Misconduct by employees can potentially destroy an organizational system and its culture. To minimize this risk, the management typically implements a variety of processes to identify misconduct so that alleged transgressions can be understood, analyzed, and corrected. The most common, often effective, method of getting information about the purported misconduct is to provide people a safe and convenient way to report suspected wrongdoing. Yet, various factors like fear of retaliation, peer pressure and other factors (which will be discussed later in this paper) often deter employees from coming forward.

The anti-fraud collaboration defines financial reporting fraud in its most general sense, as a material misrepresentation in a financial statement resulting from an intentional failure to report financial information in accordance with generally accepted accounting principles.

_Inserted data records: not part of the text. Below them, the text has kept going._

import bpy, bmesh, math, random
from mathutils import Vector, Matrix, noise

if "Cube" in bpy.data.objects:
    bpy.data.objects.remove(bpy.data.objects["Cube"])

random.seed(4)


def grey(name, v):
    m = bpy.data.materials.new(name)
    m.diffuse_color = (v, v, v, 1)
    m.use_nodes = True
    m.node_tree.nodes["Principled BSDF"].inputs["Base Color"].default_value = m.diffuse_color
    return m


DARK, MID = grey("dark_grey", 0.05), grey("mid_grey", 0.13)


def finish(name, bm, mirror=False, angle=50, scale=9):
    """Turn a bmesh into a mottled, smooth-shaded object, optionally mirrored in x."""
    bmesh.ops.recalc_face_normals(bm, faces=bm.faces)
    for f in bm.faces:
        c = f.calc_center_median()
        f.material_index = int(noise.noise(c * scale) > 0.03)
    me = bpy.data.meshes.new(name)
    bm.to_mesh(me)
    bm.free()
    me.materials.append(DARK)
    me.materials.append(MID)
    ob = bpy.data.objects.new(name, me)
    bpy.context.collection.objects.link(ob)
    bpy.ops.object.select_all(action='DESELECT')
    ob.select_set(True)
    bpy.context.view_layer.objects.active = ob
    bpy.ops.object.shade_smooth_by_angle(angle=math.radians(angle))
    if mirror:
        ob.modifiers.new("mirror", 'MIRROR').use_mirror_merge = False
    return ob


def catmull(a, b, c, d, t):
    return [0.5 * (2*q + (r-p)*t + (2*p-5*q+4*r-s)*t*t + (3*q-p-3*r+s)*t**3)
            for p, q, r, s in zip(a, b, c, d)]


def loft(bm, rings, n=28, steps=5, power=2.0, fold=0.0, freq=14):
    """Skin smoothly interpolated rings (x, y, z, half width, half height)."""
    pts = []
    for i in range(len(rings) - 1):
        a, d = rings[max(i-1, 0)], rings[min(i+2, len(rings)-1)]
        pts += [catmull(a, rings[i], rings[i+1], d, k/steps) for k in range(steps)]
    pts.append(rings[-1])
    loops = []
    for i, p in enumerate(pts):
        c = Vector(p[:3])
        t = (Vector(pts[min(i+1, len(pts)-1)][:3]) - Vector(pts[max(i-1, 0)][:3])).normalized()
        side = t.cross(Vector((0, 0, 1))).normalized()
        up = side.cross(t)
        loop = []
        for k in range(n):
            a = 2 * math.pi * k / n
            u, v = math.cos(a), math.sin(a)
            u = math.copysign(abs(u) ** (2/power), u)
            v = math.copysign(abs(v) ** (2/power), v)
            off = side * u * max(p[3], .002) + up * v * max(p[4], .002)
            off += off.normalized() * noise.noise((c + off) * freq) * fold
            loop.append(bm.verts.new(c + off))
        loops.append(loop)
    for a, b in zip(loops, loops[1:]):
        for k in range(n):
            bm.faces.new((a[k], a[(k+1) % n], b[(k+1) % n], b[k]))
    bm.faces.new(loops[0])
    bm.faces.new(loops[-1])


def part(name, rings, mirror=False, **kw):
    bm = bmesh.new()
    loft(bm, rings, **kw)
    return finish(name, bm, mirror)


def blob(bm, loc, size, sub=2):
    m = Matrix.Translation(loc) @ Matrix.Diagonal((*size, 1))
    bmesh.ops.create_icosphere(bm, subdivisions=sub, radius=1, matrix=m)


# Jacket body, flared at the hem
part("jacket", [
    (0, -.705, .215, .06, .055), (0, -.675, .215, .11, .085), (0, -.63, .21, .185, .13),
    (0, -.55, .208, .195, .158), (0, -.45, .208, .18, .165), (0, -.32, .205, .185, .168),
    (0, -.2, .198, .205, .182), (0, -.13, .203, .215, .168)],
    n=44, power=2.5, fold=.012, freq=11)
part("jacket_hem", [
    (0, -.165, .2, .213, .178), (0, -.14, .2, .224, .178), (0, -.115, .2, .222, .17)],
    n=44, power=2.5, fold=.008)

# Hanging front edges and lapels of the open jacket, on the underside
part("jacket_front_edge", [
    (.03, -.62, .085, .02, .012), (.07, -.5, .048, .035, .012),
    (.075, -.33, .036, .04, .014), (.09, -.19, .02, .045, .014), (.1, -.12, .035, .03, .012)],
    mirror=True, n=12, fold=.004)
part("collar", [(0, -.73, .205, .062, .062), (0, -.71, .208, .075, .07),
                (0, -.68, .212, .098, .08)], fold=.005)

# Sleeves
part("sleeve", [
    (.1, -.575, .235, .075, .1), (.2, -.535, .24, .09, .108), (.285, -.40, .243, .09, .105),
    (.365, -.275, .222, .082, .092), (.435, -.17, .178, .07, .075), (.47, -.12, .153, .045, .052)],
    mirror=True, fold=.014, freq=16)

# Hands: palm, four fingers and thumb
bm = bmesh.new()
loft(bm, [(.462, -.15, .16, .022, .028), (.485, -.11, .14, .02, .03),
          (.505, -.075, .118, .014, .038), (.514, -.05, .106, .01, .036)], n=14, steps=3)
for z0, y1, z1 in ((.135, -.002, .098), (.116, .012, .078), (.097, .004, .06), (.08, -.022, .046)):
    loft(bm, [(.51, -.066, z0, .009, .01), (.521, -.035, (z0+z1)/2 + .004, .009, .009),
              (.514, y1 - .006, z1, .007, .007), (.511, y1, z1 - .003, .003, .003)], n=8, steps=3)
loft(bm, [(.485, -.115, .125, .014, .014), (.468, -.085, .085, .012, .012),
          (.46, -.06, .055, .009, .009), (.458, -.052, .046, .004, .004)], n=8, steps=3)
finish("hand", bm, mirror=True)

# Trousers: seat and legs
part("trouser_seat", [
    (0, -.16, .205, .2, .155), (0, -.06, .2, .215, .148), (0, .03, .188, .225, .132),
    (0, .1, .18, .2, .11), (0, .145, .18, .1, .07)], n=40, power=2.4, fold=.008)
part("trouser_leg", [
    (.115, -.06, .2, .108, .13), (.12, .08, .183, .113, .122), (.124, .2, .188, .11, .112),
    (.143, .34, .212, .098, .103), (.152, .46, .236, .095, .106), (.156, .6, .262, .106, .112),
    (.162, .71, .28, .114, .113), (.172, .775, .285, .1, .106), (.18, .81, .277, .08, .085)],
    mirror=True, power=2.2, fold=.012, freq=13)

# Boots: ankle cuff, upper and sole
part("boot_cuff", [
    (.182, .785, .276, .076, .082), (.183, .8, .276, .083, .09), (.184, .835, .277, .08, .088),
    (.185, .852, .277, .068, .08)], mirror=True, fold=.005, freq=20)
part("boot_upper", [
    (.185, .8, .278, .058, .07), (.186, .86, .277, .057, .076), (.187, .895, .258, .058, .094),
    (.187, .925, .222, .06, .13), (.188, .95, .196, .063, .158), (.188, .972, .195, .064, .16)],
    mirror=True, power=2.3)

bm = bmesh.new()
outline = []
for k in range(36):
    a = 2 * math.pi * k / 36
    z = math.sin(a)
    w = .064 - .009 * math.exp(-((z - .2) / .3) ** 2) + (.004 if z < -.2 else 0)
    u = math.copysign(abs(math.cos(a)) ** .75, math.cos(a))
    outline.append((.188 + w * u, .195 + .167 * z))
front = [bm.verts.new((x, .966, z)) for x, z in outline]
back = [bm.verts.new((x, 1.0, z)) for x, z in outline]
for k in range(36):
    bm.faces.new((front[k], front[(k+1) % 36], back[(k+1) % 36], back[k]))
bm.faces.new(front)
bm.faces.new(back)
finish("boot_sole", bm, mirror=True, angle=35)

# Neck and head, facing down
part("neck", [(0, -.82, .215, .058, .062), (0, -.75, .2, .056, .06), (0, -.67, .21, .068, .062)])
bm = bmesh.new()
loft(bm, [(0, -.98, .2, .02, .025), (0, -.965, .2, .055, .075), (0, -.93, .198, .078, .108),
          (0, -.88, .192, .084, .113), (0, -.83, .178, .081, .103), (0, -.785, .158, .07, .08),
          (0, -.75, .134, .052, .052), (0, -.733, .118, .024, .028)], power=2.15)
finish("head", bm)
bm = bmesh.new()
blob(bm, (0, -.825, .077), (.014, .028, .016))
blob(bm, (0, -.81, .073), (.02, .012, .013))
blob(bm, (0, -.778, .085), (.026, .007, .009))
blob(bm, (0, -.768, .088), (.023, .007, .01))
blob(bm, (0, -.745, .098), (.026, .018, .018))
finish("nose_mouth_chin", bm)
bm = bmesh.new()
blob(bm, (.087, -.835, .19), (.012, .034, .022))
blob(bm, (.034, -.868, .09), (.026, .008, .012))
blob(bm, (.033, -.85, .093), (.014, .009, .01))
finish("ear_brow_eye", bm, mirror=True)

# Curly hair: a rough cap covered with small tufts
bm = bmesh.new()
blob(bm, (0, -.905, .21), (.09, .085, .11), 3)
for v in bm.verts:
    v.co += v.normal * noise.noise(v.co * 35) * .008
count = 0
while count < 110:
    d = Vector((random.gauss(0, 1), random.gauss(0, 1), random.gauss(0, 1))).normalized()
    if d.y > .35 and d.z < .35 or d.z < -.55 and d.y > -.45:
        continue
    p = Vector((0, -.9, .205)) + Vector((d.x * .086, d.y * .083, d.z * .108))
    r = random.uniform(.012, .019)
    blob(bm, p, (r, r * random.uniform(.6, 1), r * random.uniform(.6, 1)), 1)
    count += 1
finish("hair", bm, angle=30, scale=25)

Key players in the financial reporting supply chainócorporate directors, financial executives, external and internal auditorsófrom around the world discussed issues surrounding reporting suspected fraud and the negative impact of fear of retaliation has on the timely detection of such fraud. Presentations and discussions from this involved the following issues: